I don't care if I live in a great country. I care if I live in a good country.

In a good country, a nurse's aid who works six full days a week on the minimum wage, caring for the elderly and disabled, has as much right to quality health care and retirement benefits as any Wall Street investor earning millions off of dividends from the products and labor of other men's hands.

In a good country, the pre-school teacher who feeds and educates our poorest most vulnerable children, deserves to keep her job. But over the next decade, over two million children lose Head Start centers under the Paul Ryan budget.

In a good country, poor high school graduates receive low interest college loans, in order to acquire job skills and enter the middle class. But under conservative elites and the Paul Ryan budget, Pell Grants for poor students lose $170 billion.

In a good country, after four forced tours of combat, a vet with PTSD finds a program for healing. But Paul Ryan cuts $11 billion from veterans spending. 

I realize that the Republican Party tells heart-warming stories about Mitt Romney's experience as a church volunteer. As one who rebuilt and directed the community service program in America's oldest Quaker School, I admire the spirit of volunteerism. But you'll forgive my skepticism when people like the Romney's use volunteerism as an excuse not to pay taxes.

Anyone who claims that the problems of our society will be solved by spending a few hours a week at your local soup kitchen, is disingenuous. But in right-wing propaganda, community service and volunteerism becomes ploys to lower taxes and gut federal programs. This is a sentimental lie.

By cutting programs for vets, the disabled and the working poor, just to put more private wealth in the pockets of the rich, Republicans claim they will make the United States a "great" country. Yet if enacted, Paul Ryan's budget will be nearly as great a crime against humanity as George Bush's invasion of Iraq.

I'm no longer impressed by politicians who seek American "exceptionalism" and American "greatness." Seeking to be "great" is only swagger and goose-step if we do not seek to be good.
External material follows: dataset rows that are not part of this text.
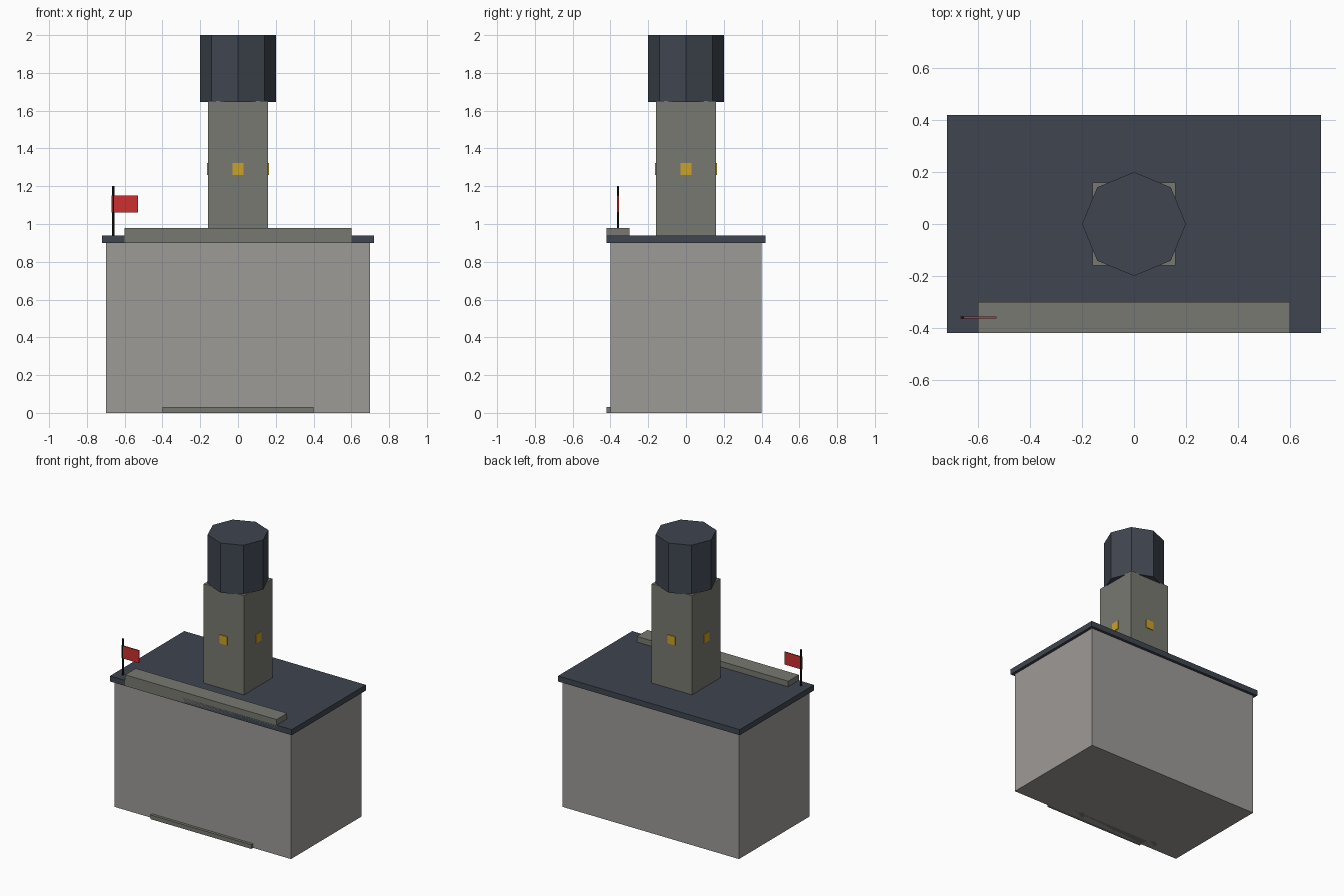
import bpy
from math import pi

if "Cube" in bpy.data.objects:
    bpy.data.objects.remove(bpy.data.objects["Cube"])


def material(name, r, g, b):
    m = bpy.data.materials.new(name)
    m.diffuse_color = (r, g, b, 1)
    m.use_nodes = True
    m.node_tree.nodes["Principled BSDF"].inputs["Base Color"].default_value = m.diffuse_color
    return m


wall = material("wall_stone", 0.34, 0.325, 0.31)
stone = material("dark_stone", 0.19, 0.19, 0.165)
slate = material("slate", 0.05, 0.06, 0.08)
gold = material("window_gold", 0.60, 0.36, 0.02)
red = material("flag_red", 0.60, 0.03, 0.03)
black = material("pole_black", 0.01, 0.01, 0.01)


def finish(name, mat):
    ob = bpy.context.object
    ob.name = name
    ob.data.materials.append(mat)
    return ob


def box(name, mat, x, y, z):
    """Box from (min, max) pairs on each axis."""
    bpy.ops.mesh.primitive_cube_add(size=1, location=[(a + b) / 2 for a, b in (x, y, z)])
    ob = finish(name, mat)
    ob.scale = [b - a for a, b in (x, y, z)]
    bpy.ops.object.transform_apply(location=False, rotation=False, scale=True)
    return ob


def cylinder(name, mat, x, y, z, radius, sides):
    bpy.ops.mesh.primitive_cylinder_add(vertices=sides, radius=radius, depth=z[1] - z[0],
                                        location=(x, y, (z[0] + z[1]) / 2))
    return finish(name, mat)


# Main block and flat roof
box("main_building", wall, (-0.7, 0.7), (-0.4, 0.4), (0, 0.9))
box("roof_slab", slate, (-0.72, 0.72), (-0.42, 0.42), (0.9, 0.94))

# Entrance: parapet, step and columns set inside the front wall
box("front_parapet", stone, (-0.6, 0.6), (-0.42, -0.3), (0.9, 0.98))
box("front_step", stone, (-0.4, 0.4), (-0.42, -0.34), (0, 0.03))
for i in range(4):
    cylinder(f"column_{i + 1}", stone, -0.45 + 0.3 * i, -0.35, (0, 0.9), 0.035, 12)

# Tower with octagonal cap
box("tower", stone, (-0.16, 0.16), (-0.16, 0.16), (0.94, 1.65))
cylinder("tower_cap", slate, 0, 0, (1.645, 2.0), 0.2, 8)

# One window on each tower side
for i in range(4):
    w = box(f"tower_window_{i + 1}", gold, (-0.03, 0.03), (-0.165, -0.145), (1.26, 1.322))
    w.location = [(0, -0.155), (0.155, 0), (0, 0.155), (-0.155, 0)][i] + (1.291,)
    w.rotation_euler.z = i * pi / 2

# Flag
cylinder("flag_pole", black, -0.66, -0.36, (0.94, 1.2), 0.006, 8)
box("flag", red, (-0.67, -0.53), (-0.364, -0.356), (1.06, 1.15))
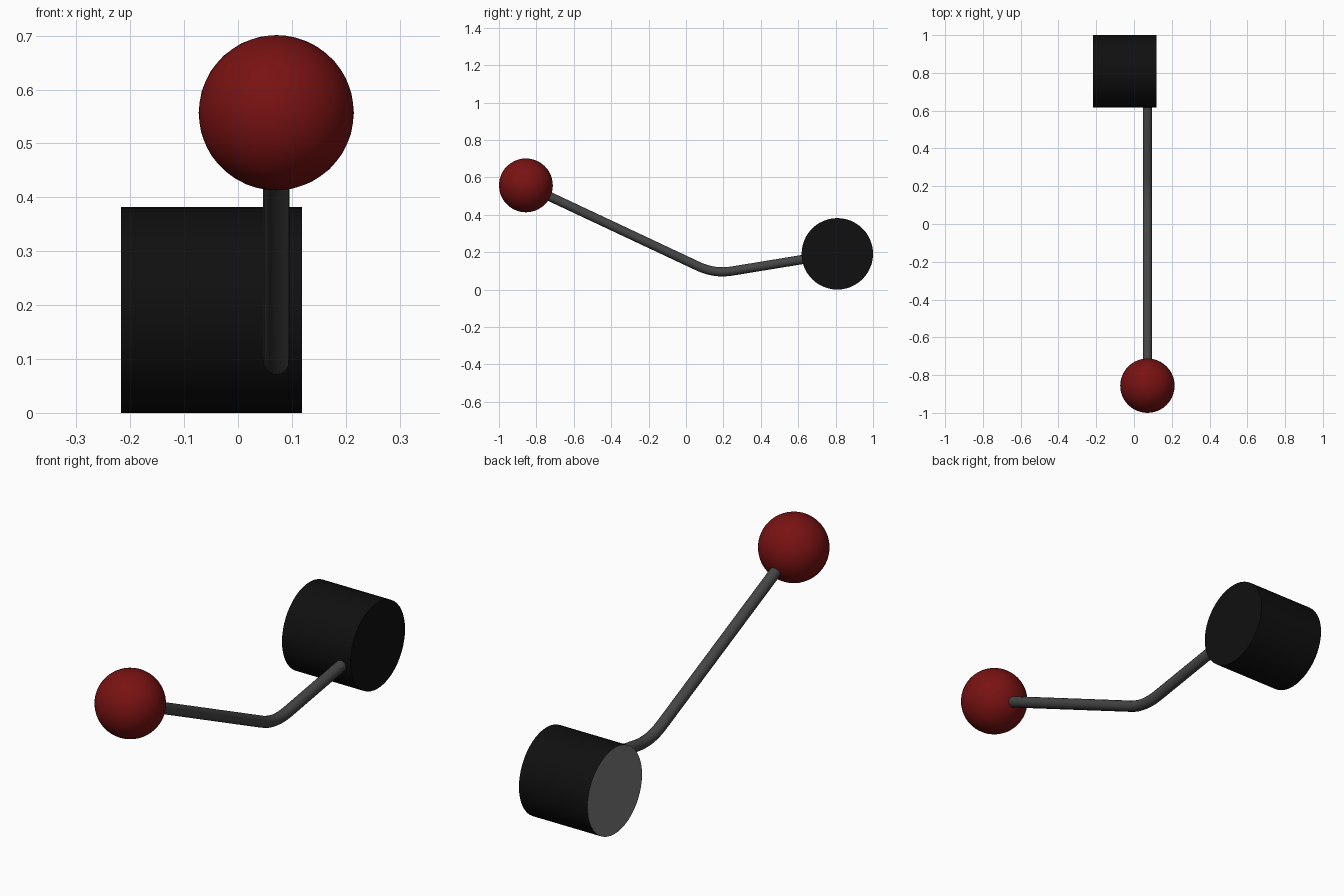
import bpy, math
from mathutils import Vector

if "Cube" in bpy.data.objects:
    bpy.data.objects.remove(bpy.data.objects["Cube"])


def material(name, r, g, b):
    m = bpy.data.materials.new(name)
    m.diffuse_color = (r, g, b, 1)
    m.use_nodes = True
    m.node_tree.nodes["Principled BSDF"].inputs["Base Color"].default_value = m.diffuse_color
    return m


red = material("red", 0.19, 0.006, 0.006)
black = material("black", 0.005, 0.005, 0.005)
dark = material("dark_metal", 0.06, 0.06, 0.06)
grey = material("end_grey", 0.2, 0.2, 0.2)

ROD_X = 0.071
ball_c = Vector((ROD_X, -0.856, 0.557))
drum_c = Vector((-0.049, 0.809, 0.191))

# Ball knob
bpy.ops.mesh.primitive_ico_sphere_add(subdivisions=4, radius=0.144, location=ball_c)
ball = bpy.context.object
ball.name = "ball_knob"
ball.data.materials.append(red)
bpy.ops.object.shade_smooth()

# Pivot drum lying along x, with a grey left end face
bpy.ops.mesh.primitive_cylinder_add(vertices=48, radius=0.191, depth=0.336,
                                    location=drum_c, rotation=(0, math.pi / 2, 0))
drum = bpy.context.object
drum.name = "pivot_drum"
bpy.ops.object.transform_apply(location=False, rotation=True, scale=False)
drum.data.materials.append(black)
drum.data.materials.append(grey)
for p in drum.data.polygons:
    if p.normal.x < -0.9:
        p.material_index = 1
bpy.ops.object.shade_smooth_by_angle()

# Bent lever rod: two straight runs joined by a soft bend
corner = Vector((ROD_X, 0.152, 0.0836))
drum_mid = Vector((ROD_X, drum_c.y, drum_c.z))
to_ball = (ball_c - corner).normalized()
to_drum = (drum_mid - corner).normalized()
bend = 0.095
path = [ball_c - to_ball * 0.134]
for i in range(9):
    t = i / 8
    path.append(corner + to_ball * bend * (1 - t) ** 2 + to_drum * bend * t ** 2)
path.append(drum_mid - to_drum * 0.18)

curve = bpy.data.curves.new("lever_rod", 'CURVE')
curve.dimensions = '3D'
curve.bevel_depth = 0.0245
curve.bevel_resolution = 6
curve.use_fill_caps = True
spline = curve.splines.new('POLY')
spline.points.add(len(path) - 1)
for pt, co in zip(spline.points, path):
    pt.co = (*co, 1)
rod = bpy.data.objects.new("lever_rod", curve)
bpy.context.collection.objects.link(rod)
bpy.ops.object.select_all(action='DESELECT')
rod.select_set(True)
bpy.context.view_layer.objects.active = rod
bpy.ops.object.convert(target='MESH')
rod = bpy.context.object
rod.data.materials.clear()
rod.data.materials.append(dark)
bpy.ops.object.shade_smooth_by_angle()
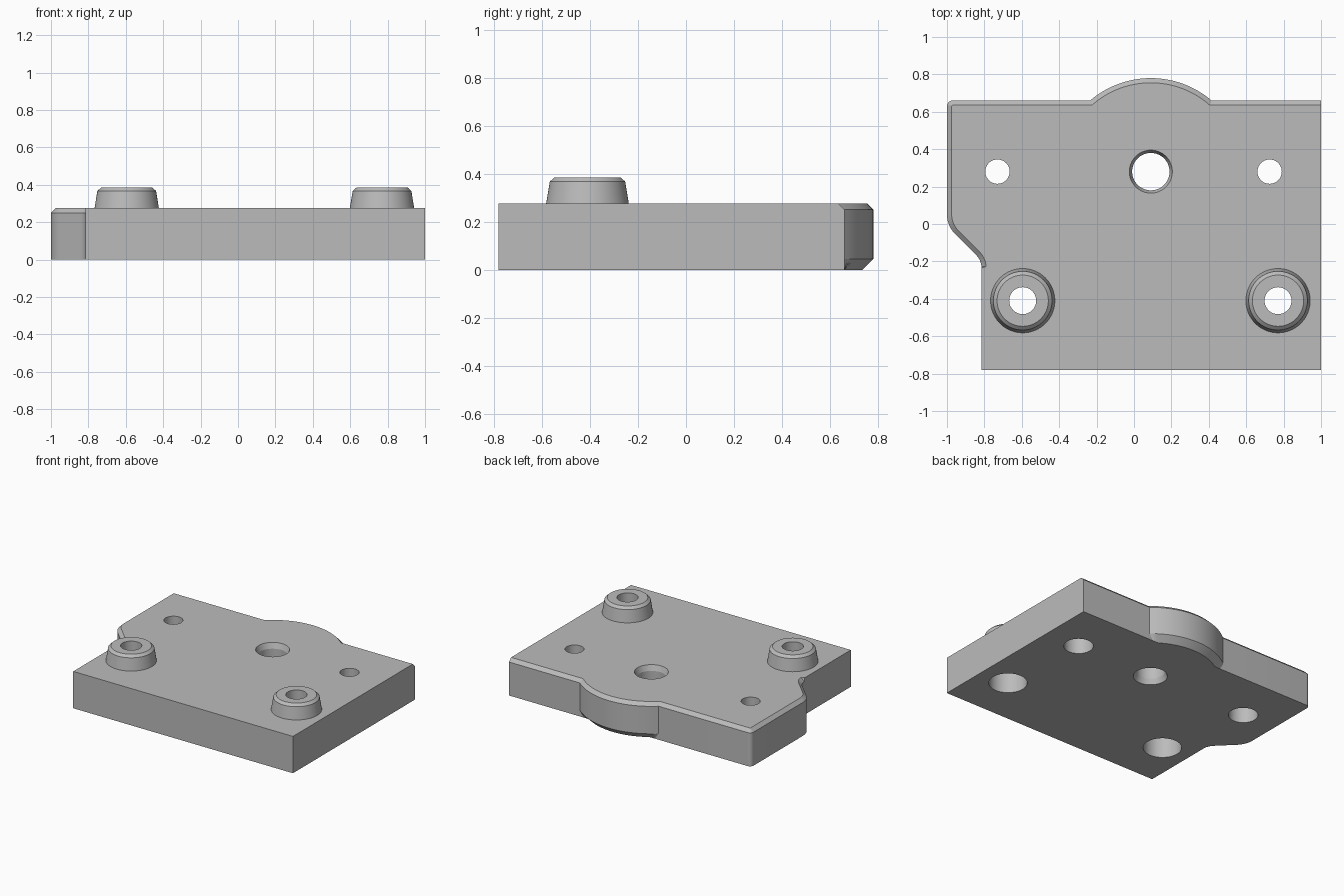
import bpy, bmesh, math
from mathutils import Vector

cube = bpy.data.objects.get("Cube")
if cube:
    bpy.data.objects.remove(cube, do_unlink=True)

grey = bpy.data.materials.new("plain grey")
grey.use_nodes = True
COLOUR = (0.5, 0.5, 0.5, 1)
grey.diffuse_color = COLOUR
grey.node_tree.nodes["Principled BSDF"].inputs["Base Color"].default_value = COLOUR

TOP, CHAMFER, SEGMENTS = 0.275, 0.025, 64
HUB = Vector((0.09, 0.28))
BACK, BULGE_R = 0.66, 0.5
BULGE_CHAMFER = 0.045


def make_object(name, bm):
    bmesh.ops.recalc_face_normals(bm, faces=bm.faces)
    mesh = bpy.data.meshes.new(name)
    bm.to_mesh(mesh)
    bm.free()
    mesh.materials.append(grey)
    obj = bpy.data.objects.new(name, mesh)
    bpy.context.collection.objects.link(obj)
    return obj


def bridge(bm, lower, upper):
    n = len(lower)
    for i in range(n):
        j = (i + 1) % n
        bm.faces.new((lower[i], lower[j], upper[j], upper[i]))


def lathe(bm, x, y, profile, caps):
    """Revolve (radius, z) points about a vertical axis."""
    rings = []
    for r, z in profile:
        angles = [math.tau * k / SEGMENTS for k in range(SEGMENTS)]
        rings.append([bm.verts.new((x + r * math.cos(a), y + r * math.sin(a), z)) for a in angles])
    for lower, upper in zip(rings, rings[1:]):
        bridge(bm, lower, upper)
    if caps:
        bm.faces.new(rings[0])
        bm.faces.new(rings[-1])


def fillet(before, corner, after, radius, steps=10):
    """Points of a rounded corner."""
    a, c, b = Vector(before), Vector(corner), Vector(after)
    u, v = (a - c).normalized(), (b - c).normalized()
    half = u.angle(v) / 2
    centre = c + (u + v).normalized() * radius / math.sin(half)
    start = c + u * radius / math.tan(half) - centre
    end = c + v * radius / math.tan(half) - centre
    sweep = start.angle(end)
    return [centre + (start * math.sin((1 - t) * sweep) + end * math.sin(t * sweep)) / math.sin(sweep)
            for t in (k / steps for k in range(steps + 1))]


# Plate outline, anticlockwise: the chain is the part with a bevelled top edge
back_left, shoulder, notch, front_left = (-1, BACK), (-1, -0.01), (-0.815, -0.195), (-0.815, -0.78)
first = math.asin((BACK - HUB.y) / BULGE_R)
bulge = []
for k in range(33):
    a = first + (math.pi - 2 * first) * k / 32
    bulge.append(HUB + BULGE_R * Vector((math.cos(a), math.sin(a))))
chain = [Vector((1, BACK))] + bulge
chain += fillet(bulge[-1], back_left, shoulder, 0.03)
chain += fillet(back_left, shoulder, notch, 0.15)
chain += fillet(shoulder, notch, front_left, 0.1)
plain = [Vector(front_left), Vector((1, -0.78))]
outline = chain + plain


def inset(i):
    """Top point after bevelling; the bevel fades out at the notch."""
    p = chain[i]
    if i == 0:
        return p - Vector((0, CHAMFER))
    if i == len(chain) - 1:
        return p
    d1, d2 = (p - chain[i - 1]).normalized(), (chain[i + 1] - p).normalized()
    n1, n2 = Vector((-d1.y, d1.x)), Vector((-d2.y, d2.x))
    return p + (n1 + n2) * CHAMFER / (1 + n1.dot(n2))


def undercut(p):
    """Bottom point of the bulge after its lower bevel."""
    q = HUB + (p - HUB) * (BULGE_R - BULGE_CHAMFER) / BULGE_R
    return Vector((q.x, max(q.y, BACK)))


# Plate body
bottom = [undercut(p) if 1 <= i <= len(bulge) else p for i, p in enumerate(outline)]
top = [inset(i) for i in range(len(chain))] + plain
bm = bmesh.new()
levels = ((bottom, 0), (outline, BULGE_CHAMFER), (outline, TOP - CHAMFER), (top, TOP))
rings = [[bm.verts.new((p.x, p.y, z)) for p in pts] for pts, z in levels]
for lower, upper in zip(rings, rings[1:]):
    bridge(bm, lower, upper)
bm.faces.new(rings[0])
bm.faces.new(rings[-1])
plate = make_object("plate", bm)

# Holes: bevelled hub hole, counterbored side holes and boss holes
bosses = {"right_boss": (-0.595, -0.41), "left_boss": (0.77, -0.41)}


def counterbore(wide, narrow):
    return [(wide, -0.1), (wide, 0.15), (narrow, 0.15), (narrow, 0.5)]


bm = bmesh.new()
lathe(bm, HUB.x, HUB.y, [(0.115, -0.1), (0.115, 0), (0.1, 0.04), (0.1, TOP - 0.04),
                         (0.115, TOP), (0.115, 0.5)], True)
for x in (-0.73, 0.725):
    lathe(bm, x, HUB.y, counterbore(0.1, 0.065), True)
for x, y in bosses.values():
    lathe(bm, x, y, counterbore(0.13, 0.072), True)
cutter = make_object("hole_cutter", bm)
cutter.hide_render = True

cut = plate.modifiers.new("holes", 'BOOLEAN')
cut.operation, cut.solver, cut.object = 'DIFFERENCE', 'EXACT', cutter
bpy.ops.object.select_all(action='DESELECT')
bpy.context.view_layer.objects.active = plate
plate.select_set(True)
bpy.ops.object.modifier_apply(modifier=cut.name)
bpy.data.objects.remove(cutter, do_unlink=True)

# Tapered bosses
parts = [plate]
for name, (x, y) in bosses.items():
    bm = bmesh.new()
    lathe(bm, x, y, [(0.172, TOP), (0.157, 0.367), (0.137, 0.385), (0.072, 0.385), (0.072, TOP)], False)
    parts.append(make_object(name, bm))

# Smooth curved walls, keep edges sharp
for obj in parts:
    obj.select_set(True)
bpy.ops.object.shade_smooth_by_angle(angle=math.radians(20))
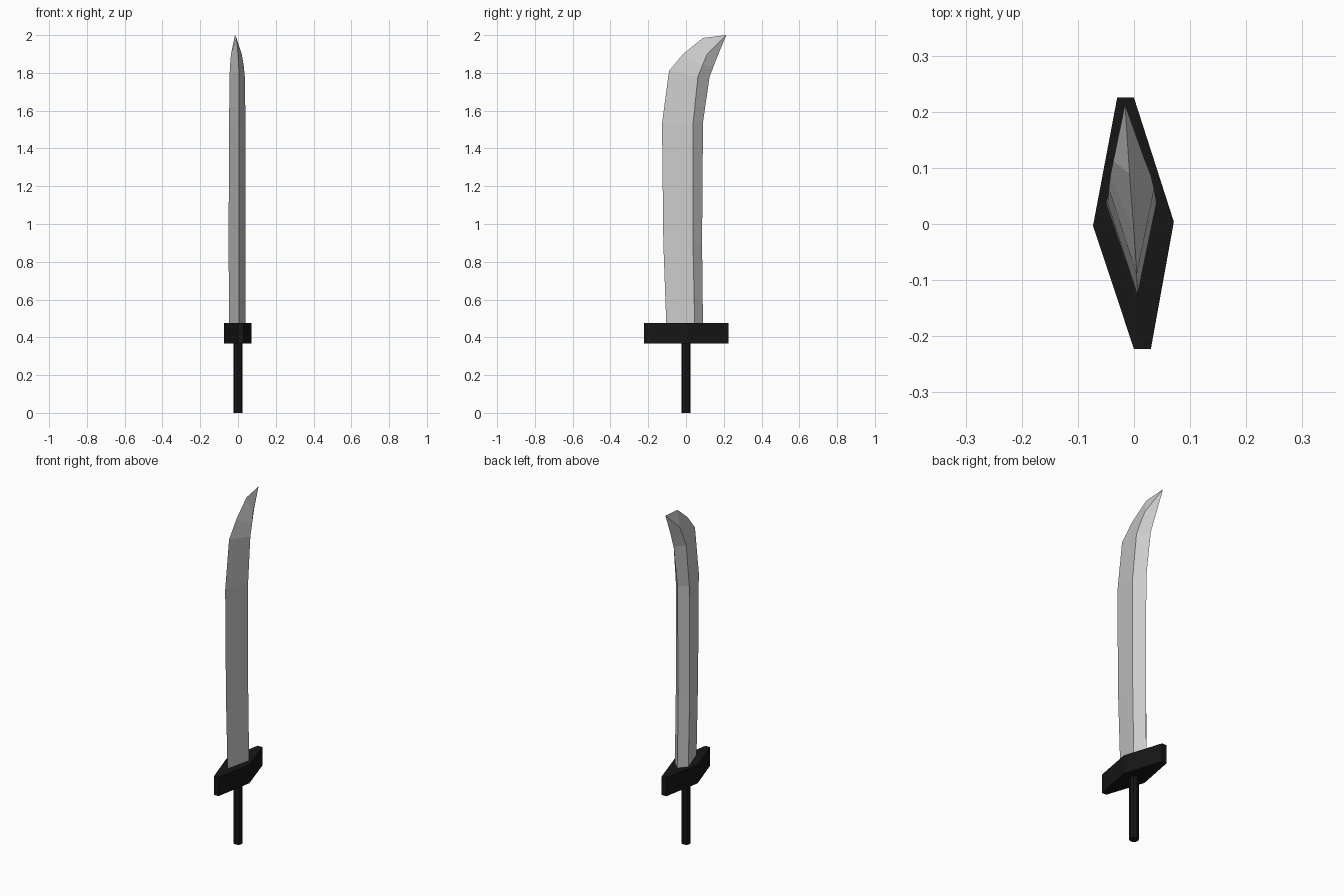
import bpy, bmesh

if "Cube" in bpy.data.objects:
    bpy.data.objects.remove(bpy.data.objects["Cube"])

black = bpy.data.materials.new("black")
black.diffuse_color = (0.008, 0.008, 0.008, 1)
black.use_nodes = True
black.node_tree.nodes["Principled BSDF"].inputs["Base Color"].default_value = black.diffuse_color


def loft(name, rings, tip=None, material=None):
    """Skin equal-sized rings of points, capped or brought to a tip."""
    bm = bmesh.new()
    loops = [[bm.verts.new(p) for p in ring] for ring in rings]
    n = len(loops[0])
    for a, b in zip(loops, loops[1:]):
        for i in range(n):
            j = (i + 1) % n
            bm.faces.new((a[i], a[j], b[j], b[i]))
    bm.faces.new(loops[0][::-1])
    if tip:
        t = bm.verts.new(tip)
        for i in range(n):
            bm.faces.new((loops[-1][i], loops[-1][(i + 1) % n], t))
    else:
        bm.faces.new(loops[-1])
    bmesh.ops.recalc_face_normals(bm, faces=bm.faces)
    mesh = bpy.data.meshes.new(name)
    bm.to_mesh(mesh)
    bm.free()
    obj = bpy.data.objects.new(name, mesh)
    bpy.context.collection.objects.link(obj)
    if material:
        mesh.materials.append(material)
    return obj


# Handle: thin eight-sided grip
bpy.ops.mesh.primitive_cylinder_add(vertices=8, radius=0.025, depth=0.38,
                                    location=(0, 0, 0.19))
handle = bpy.context.object
handle.name = "handle"
handle.data.materials.append(black)

# Guard: skewed six-sided plate
outline = [(-0.03, 0.225), (-0.073, -0.003), (0, -0.223),
           (0.03, -0.223), (0.071, 0.004), (0, 0.225)]
loft("guard", [[(x, y, z) for x, y in outline] for z in (0.367, 0.475)],
     material=black)

# Blade stations: cutting edge (x, y, z), ridges (left x, right x, y, z), spine (x, y, z)
stations = [
    ((0.005, -0.104, 0.46), (-0.047, 0.040, 0.046, 0.46), (-0.008, 0.090, 0.46)),
    ((0.006, -0.120, 0.90), (-0.050, 0.040, 0.037, 0.90), (-0.008, 0.085, 0.90)),
    ((0.006, -0.127, 1.53), (-0.047, 0.040, 0.037, 1.53), (-0.008, 0.090, 1.54)),
    ((0.005, -0.090, 1.81), (-0.045, 0.036, 0.063, 1.78), (-0.008, 0.125, 1.78)),
    ((0.000, -0.015, 1.90), (-0.042, 0.030, 0.087, 1.84), (-0.010, 0.146, 1.835)),
    ((-0.008, 0.090, 1.985), (-0.037, 0.020, 0.112, 1.90), (-0.013, 0.168, 1.89)),
]
rings = [[edge, (xr, y, z), spine, (xl, y, z)]
         for edge, (xl, xr, y, z), spine in stations]
loft("blade", rings, tip=(-0.016, 0.213, 2.0))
1 comment:

Anonymous said...

Awesome sentiment. Wish more people felt this way :)